I saw the Kaiser Chiefs play live tonight. There is hardly an album that I have kept on repeat rotation longer in my life than their debut, Employment. I’m sure my sister can still pontificate fondly on the caterwauling she heard through the shared wall of our bedrooms during the height of my infatuation; I simply could not stop myself from wailing along with lead singer Ricky Wilson’s manic lyrics. Speaking of Wilson, he is a whirling tornado of symphonic destruction on the stage. He managed to break two microphone stands and possibly cripple at least one tambourine, causing Davy Jones’ ashes to flare the angriest shade of red at such abuse to his beloved instrument. It was a dream to finally see one of my favorite bands live.
A concert is always the most exhilarating when the singer does his damndest to make the crowd feel everything in their bones, convincing them that they’re a part of the magic of the night and that without them, the band would be nothing. The Kaiser Chiefs were more than successful at this endeavor, with Ricky Wilson at one time parting the crowd, only to immerse himself in it seconds later, and climbing a ladder to run through the balcony (allowing me the chance to touch him twice as he ran past.) Likewise, I’m not sure it would be possible to find a more dedicated audience; the entire crowd was one in spirit as we sang, screamed, clapped, and laughed along.
Near the end of the concert, I took a refrain from frantically dancing and bopping along and sat down to rest during a song that I wasn’t quite as familiar with, On The Run. I latched on to the lyrics, Oh, I live for these moments/just like this one, and I began to reflect on how perfect the night had been. Earlier on, before KC went on stage, I realized that unlike previous years, I didn’t make a beeline for the stage, but for the balcony and seating. I even caught myself wishing the band would get on with it so I could go home early. For a moment, I feared that I would turn into one of those people that used to be cool but gave it all up to stay at home and watch reruns of Matlock. Once The Kaiser Chiefs began their performance, all of my fears were whisked out the window as I was reintroduced to my one true love. There is nothing like becoming one with 200+ others as you all share a common love for music.
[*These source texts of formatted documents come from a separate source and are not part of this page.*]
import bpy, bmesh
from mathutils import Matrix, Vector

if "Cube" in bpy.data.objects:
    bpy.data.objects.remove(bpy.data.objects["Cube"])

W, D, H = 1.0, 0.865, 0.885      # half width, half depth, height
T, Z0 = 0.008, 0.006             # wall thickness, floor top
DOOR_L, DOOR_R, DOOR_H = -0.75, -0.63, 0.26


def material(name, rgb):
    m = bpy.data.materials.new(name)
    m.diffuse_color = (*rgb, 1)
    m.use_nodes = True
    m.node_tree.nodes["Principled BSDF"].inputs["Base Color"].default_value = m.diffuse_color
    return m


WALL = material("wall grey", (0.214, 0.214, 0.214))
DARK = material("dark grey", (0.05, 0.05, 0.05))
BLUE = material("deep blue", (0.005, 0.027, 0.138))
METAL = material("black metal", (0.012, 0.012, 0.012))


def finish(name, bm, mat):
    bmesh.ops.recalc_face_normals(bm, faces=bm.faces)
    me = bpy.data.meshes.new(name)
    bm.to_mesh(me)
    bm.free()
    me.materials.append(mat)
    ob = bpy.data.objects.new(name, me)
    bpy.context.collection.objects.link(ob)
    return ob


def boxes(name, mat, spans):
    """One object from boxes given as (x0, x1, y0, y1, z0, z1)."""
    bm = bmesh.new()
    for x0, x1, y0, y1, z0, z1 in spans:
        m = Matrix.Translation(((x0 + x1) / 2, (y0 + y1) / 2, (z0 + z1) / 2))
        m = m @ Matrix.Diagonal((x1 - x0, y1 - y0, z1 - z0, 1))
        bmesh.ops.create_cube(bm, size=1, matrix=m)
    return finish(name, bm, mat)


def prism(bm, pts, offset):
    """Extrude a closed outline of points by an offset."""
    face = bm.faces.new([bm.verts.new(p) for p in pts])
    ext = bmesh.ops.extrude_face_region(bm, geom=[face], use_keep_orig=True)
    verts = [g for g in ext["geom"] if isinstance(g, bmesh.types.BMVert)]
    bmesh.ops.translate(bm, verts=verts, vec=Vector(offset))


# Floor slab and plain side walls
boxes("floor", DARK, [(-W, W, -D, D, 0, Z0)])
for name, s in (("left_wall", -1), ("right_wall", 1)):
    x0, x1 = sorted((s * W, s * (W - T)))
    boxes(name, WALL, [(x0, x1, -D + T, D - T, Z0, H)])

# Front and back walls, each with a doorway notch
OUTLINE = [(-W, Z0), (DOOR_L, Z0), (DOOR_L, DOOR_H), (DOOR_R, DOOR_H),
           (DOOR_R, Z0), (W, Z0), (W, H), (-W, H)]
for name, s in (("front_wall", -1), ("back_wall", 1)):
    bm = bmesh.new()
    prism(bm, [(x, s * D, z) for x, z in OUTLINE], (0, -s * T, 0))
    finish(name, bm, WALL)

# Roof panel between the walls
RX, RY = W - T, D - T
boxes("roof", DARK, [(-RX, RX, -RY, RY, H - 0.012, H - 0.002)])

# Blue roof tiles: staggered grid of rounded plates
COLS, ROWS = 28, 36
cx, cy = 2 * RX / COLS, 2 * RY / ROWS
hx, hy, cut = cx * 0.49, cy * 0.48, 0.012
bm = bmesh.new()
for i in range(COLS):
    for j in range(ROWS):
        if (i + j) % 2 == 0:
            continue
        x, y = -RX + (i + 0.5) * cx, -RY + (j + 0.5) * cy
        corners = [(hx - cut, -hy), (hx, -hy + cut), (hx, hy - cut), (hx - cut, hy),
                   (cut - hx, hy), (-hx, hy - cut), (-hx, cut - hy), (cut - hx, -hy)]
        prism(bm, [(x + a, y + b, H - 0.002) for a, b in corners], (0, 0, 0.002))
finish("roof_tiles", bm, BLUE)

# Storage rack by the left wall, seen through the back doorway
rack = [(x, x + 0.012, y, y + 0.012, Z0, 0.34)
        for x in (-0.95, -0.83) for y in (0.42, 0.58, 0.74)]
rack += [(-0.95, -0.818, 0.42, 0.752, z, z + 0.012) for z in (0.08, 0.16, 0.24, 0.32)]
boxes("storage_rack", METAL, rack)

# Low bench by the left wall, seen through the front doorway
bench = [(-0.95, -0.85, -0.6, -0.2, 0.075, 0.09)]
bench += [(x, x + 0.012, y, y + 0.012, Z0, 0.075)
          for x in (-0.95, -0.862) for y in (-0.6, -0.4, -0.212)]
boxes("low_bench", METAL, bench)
The band renewed my love for them, if possible, stronger than before, but they also achieved something much more valuable: they brought the old me, uninhibited by worries about money, old age, and an ailing body, back to life. And that is a truly a moment to live for.